#### Excerpted data ####

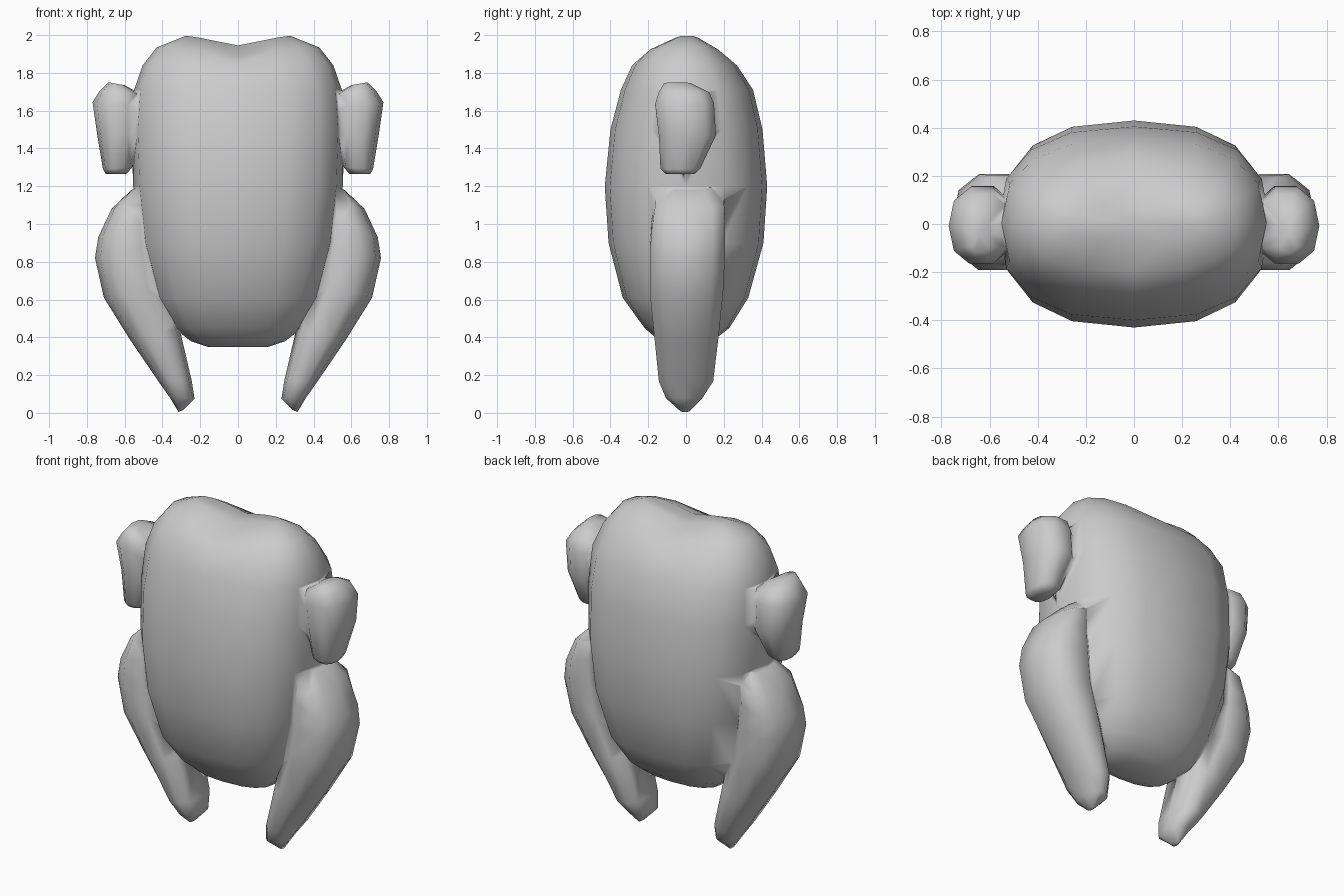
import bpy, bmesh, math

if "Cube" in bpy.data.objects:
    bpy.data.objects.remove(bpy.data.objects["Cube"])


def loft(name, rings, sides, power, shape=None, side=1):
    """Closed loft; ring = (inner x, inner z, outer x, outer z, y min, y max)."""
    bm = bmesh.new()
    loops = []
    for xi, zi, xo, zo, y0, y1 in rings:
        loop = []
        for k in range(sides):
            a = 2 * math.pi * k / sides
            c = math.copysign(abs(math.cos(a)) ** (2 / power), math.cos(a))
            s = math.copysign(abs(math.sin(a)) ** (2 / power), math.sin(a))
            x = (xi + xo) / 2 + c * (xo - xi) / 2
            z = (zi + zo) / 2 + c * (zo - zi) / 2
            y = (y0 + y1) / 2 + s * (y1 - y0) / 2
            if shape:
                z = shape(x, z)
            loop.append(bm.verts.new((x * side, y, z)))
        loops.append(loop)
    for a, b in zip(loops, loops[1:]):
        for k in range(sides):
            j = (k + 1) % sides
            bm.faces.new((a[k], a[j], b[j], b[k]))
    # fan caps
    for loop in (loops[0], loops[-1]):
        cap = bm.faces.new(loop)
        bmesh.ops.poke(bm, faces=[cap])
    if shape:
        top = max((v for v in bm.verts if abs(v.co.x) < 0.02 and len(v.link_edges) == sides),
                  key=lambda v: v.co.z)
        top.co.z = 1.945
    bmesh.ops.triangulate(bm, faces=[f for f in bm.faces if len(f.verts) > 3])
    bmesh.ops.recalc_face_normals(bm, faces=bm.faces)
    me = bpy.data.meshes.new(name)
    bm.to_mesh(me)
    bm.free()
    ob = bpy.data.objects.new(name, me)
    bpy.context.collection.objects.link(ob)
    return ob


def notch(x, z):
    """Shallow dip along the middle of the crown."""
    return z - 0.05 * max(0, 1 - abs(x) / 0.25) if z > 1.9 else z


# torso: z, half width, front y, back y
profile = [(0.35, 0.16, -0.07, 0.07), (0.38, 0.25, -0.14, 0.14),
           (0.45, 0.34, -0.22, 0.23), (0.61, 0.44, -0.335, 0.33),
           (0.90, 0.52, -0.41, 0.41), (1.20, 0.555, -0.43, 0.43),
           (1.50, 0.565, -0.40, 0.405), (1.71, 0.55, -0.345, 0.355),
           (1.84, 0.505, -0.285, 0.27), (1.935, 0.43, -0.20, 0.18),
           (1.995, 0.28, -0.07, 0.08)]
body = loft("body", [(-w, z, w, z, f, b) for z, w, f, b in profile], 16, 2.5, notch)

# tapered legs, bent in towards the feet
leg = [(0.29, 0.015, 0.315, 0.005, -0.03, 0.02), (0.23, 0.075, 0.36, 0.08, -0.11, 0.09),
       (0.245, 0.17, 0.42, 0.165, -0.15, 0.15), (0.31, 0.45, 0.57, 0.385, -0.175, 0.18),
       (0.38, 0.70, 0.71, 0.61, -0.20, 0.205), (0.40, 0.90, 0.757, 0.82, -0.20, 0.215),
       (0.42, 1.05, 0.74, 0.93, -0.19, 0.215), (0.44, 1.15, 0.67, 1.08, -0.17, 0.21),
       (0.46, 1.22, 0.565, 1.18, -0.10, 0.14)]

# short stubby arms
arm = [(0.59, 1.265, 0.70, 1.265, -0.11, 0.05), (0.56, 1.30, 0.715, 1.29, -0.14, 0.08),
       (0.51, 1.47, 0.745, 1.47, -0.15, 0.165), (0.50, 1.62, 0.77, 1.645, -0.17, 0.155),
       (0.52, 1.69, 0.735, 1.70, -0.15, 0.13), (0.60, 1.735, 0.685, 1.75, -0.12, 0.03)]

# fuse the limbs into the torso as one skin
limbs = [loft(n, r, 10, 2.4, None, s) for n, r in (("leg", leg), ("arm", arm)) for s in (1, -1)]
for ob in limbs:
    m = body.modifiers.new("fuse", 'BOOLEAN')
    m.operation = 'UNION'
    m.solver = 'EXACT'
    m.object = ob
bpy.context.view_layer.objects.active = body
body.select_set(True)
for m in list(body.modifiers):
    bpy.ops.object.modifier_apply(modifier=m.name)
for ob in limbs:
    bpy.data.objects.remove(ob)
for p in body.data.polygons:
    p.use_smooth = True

####
#### Excerpted data ####

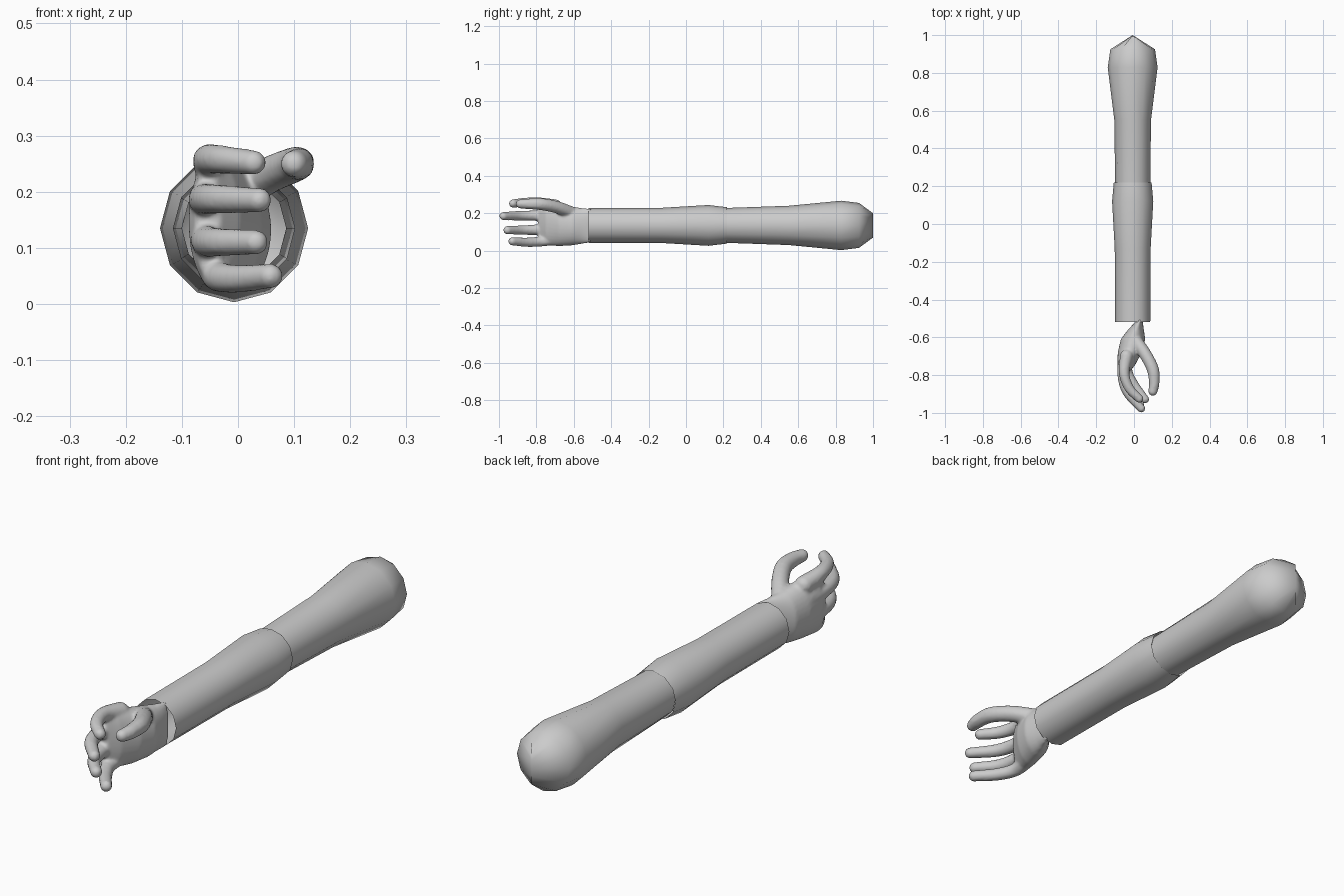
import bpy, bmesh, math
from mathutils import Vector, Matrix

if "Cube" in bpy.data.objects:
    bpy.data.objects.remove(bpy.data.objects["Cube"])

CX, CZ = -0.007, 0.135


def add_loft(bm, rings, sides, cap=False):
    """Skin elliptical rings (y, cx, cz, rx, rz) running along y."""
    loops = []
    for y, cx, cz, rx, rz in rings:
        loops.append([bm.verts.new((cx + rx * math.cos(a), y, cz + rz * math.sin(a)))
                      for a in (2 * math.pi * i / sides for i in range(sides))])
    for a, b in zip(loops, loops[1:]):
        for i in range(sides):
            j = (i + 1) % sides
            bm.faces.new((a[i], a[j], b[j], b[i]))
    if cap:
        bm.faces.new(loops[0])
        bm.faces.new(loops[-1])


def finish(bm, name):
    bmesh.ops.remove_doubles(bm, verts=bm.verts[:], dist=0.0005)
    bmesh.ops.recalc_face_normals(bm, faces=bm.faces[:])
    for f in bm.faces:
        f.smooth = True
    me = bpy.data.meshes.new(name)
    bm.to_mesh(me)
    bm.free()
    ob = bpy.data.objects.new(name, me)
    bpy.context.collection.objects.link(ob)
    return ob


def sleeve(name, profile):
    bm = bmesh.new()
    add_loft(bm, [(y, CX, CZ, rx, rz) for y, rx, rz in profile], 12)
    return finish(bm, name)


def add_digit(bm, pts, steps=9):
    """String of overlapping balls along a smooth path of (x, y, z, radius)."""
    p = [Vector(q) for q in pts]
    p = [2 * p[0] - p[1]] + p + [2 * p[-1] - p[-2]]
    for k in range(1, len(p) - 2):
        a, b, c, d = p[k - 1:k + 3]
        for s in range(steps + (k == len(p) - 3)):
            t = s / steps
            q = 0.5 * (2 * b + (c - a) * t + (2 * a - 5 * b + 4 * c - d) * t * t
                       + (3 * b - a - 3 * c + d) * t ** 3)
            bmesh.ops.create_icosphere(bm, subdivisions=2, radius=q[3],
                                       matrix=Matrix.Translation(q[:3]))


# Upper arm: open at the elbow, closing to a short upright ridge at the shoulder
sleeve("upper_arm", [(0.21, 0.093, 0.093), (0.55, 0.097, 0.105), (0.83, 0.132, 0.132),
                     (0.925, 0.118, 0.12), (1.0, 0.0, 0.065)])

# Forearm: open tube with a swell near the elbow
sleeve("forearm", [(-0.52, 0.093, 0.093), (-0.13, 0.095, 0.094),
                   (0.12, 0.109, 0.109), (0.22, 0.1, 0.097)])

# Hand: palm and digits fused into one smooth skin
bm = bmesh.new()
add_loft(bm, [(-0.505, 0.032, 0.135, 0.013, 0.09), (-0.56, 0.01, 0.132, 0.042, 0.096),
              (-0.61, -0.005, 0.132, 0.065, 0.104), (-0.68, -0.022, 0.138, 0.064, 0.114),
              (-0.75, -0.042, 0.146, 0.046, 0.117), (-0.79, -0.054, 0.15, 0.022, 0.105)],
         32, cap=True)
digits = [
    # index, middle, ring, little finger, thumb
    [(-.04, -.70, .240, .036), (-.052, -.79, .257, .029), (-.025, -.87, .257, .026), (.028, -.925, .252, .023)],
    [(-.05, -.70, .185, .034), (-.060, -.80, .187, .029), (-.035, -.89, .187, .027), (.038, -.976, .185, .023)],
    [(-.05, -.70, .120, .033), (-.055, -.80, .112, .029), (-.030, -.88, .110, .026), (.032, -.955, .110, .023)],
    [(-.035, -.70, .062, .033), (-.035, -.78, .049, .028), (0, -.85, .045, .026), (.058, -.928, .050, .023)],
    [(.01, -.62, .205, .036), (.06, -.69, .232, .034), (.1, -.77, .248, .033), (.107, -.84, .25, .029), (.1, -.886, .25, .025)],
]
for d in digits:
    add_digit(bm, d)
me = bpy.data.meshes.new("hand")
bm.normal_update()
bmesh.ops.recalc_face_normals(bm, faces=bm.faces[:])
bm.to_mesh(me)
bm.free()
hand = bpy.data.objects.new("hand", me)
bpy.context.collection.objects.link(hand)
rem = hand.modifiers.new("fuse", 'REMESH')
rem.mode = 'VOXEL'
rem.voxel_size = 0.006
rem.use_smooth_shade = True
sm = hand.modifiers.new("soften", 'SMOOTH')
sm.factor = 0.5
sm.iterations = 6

####
#### Excerpted data ####

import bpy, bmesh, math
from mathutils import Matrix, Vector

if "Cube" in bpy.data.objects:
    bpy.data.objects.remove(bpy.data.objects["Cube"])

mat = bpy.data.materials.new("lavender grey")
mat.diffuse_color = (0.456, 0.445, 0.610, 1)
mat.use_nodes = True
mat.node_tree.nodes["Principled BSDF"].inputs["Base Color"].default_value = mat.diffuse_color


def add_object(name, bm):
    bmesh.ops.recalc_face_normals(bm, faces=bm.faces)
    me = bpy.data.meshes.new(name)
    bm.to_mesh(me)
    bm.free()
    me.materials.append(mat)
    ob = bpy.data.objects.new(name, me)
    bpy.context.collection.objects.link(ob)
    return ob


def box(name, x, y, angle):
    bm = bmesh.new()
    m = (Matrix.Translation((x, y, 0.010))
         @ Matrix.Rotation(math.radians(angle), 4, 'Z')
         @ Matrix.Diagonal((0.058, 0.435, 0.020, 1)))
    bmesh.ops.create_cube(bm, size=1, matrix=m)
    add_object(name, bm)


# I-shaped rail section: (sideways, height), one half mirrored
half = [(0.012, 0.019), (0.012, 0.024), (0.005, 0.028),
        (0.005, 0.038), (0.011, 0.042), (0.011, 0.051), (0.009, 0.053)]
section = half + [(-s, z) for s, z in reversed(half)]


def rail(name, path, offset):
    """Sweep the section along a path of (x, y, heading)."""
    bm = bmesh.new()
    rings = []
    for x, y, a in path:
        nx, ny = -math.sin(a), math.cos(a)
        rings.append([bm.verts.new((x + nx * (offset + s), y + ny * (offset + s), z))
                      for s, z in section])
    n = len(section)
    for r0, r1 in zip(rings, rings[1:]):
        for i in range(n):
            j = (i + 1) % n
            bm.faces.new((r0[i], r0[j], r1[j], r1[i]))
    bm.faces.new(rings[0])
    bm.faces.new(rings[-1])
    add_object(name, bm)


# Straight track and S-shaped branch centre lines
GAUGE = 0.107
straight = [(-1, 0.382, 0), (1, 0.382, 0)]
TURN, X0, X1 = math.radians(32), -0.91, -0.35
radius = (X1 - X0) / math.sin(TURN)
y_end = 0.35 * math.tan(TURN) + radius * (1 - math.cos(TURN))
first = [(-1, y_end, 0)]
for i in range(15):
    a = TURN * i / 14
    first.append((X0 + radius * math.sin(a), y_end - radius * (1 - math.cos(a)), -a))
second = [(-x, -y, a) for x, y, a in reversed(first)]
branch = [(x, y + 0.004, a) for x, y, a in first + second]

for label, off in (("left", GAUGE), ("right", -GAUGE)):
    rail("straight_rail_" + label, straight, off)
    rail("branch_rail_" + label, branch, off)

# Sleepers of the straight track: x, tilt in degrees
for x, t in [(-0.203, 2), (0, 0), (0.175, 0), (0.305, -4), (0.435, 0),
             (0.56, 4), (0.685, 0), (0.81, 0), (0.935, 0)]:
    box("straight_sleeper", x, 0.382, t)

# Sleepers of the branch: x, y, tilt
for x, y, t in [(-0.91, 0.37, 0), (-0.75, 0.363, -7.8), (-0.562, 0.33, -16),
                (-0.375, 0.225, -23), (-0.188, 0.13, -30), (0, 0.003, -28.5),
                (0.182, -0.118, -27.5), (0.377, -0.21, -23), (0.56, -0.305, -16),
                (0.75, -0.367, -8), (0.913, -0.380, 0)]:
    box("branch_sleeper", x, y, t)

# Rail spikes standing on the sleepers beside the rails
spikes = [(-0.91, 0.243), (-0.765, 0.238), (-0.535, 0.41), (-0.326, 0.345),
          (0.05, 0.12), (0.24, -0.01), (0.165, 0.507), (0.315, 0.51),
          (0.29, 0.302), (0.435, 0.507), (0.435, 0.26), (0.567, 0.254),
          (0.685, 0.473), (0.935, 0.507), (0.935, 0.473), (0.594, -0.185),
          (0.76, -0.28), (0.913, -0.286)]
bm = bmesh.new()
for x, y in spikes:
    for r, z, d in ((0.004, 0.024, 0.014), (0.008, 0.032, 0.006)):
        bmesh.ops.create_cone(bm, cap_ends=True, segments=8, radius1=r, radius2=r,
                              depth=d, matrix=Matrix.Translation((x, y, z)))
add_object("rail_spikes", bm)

####

Your answer should be one number: the count of lines in the records above that contain "section".

• [Response to the task]: 5